Novice photographer Joseph Sina is looking for something with a little more movement to capture.
"Some sort of action--where either it's going for a fish, it's feeding it’s young, it’s doing something," Sina said of why he likes to photograph ospreys.
The ospreys have been back in the state since March nesting, mating and breeding.
Genevieve Nuttall is with the Audubon Society and is part of their "Citizen Science Osprey Program," which includes being on the lookout for birdwatchers to find out what they've seen.
"For every nest that we have mapped, we want someone to watch this nest and report on whether the nest is active and has a pair breeding on it," Nuttall said.
So Sina, who recently retired, has been spending a lot of time volunteering and decided to sign up as a birdwatcher.
"Usually it entails getting up early, because that's when the birds are most active, and standing there for anywhere from five to 15 minutes and just observing what the bird does," Sina said.
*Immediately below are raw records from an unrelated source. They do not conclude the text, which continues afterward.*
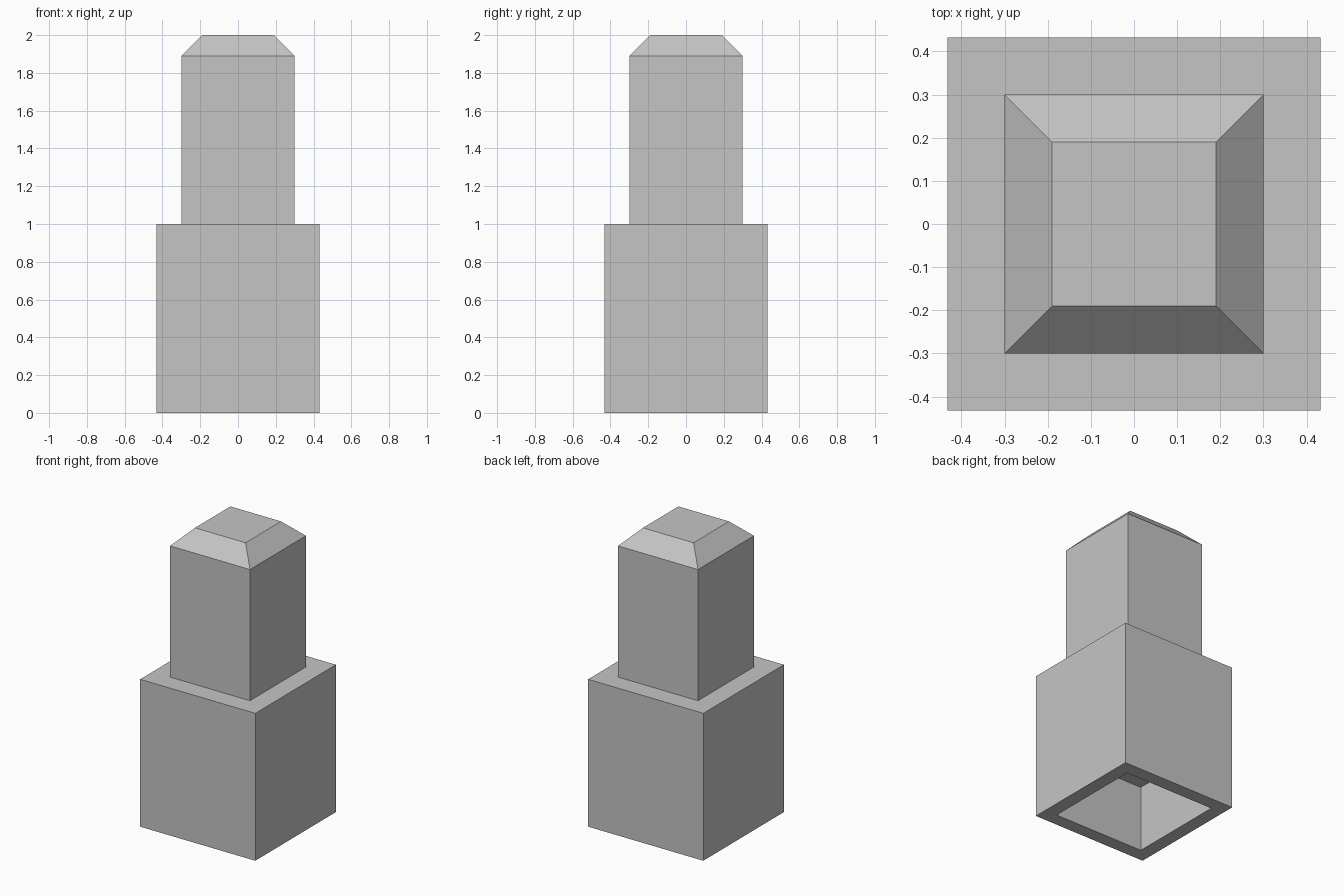
import bpy
import bmesh

cube = bpy.data.objects.get("Cube")
if cube:
    bpy.data.objects.remove(cube, do_unlink=True)

# Single plain grey
GREY = (0.56, 0.56, 0.56, 1.0)
grey = bpy.data.materials.new("plain_grey")
grey.use_nodes = True
grey.diffuse_color = GREY
for node in grey.node_tree.nodes:
    if node.type == 'BSDF_PRINCIPLED':
        node.inputs["Base Color"].default_value = GREY


def square_loft(name, profile, cap_first=False, cap_last=False):
    """Join square rings given as (half width, height), ordered inside to outside and up."""
    bm = bmesh.new()
    corners = ((-1, -1), (1, -1), (1, 1), (-1, 1))
    rings = [[bm.verts.new((x * half, y * half, z)) for x, y in corners]
             for half, z in profile]
    for low, high in zip(rings, rings[1:]):
        for i in range(4):
            j = (i + 1) % 4
            bm.faces.new((low[i], low[j], high[j], high[i]))
    if cap_first:
        bm.faces.new(rings[0][::-1])
    if cap_last:
        bm.faces.new(rings[-1])
    mesh = bpy.data.meshes.new(name)
    bm.to_mesh(mesh)
    bm.free()
    mesh.materials.append(grey)
    obj = bpy.data.objects.new(name, mesh)
    bpy.context.collection.objects.link(obj)
    return obj


# Base block: socket ceiling, socket walls, bottom rim, outer walls, top ledge
square_loft("base_block",
            [(0.34, 0.45), (0.34, 0), (0.432, 0), (0.432, 1), (0.3, 1)],
            cap_first=True)

# Upper post with chamfered top, rising from the ledge
square_loft("upper_post", [(0.3, 1), (0.3, 1.89), (0.19, 2)], cap_last=True)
For the stewards of osprey nation, the opportunity to monitor the birds means much more than being able to get a good photograph. For them, it’s a chance to help keep tabs on the population of ospreys in Connecticut, which back in the 70s, was as low as just eight nesting pairs. Now, they’re back up to 500 pairs, and while that may seem like a great comeback, that’s still half of where it should be.
The Citizen Science Osprey Program has 120 stewards watching 300 nests, but there are still approximately 250 more nests to be watched.
According to Nuttall, "The Connecticut River has a lot of osprey nests, it's in pretty good condition. And it's really important to keep monitoring them to make sure that their population actually remains in good condition."
To volunteer or learn more, click here.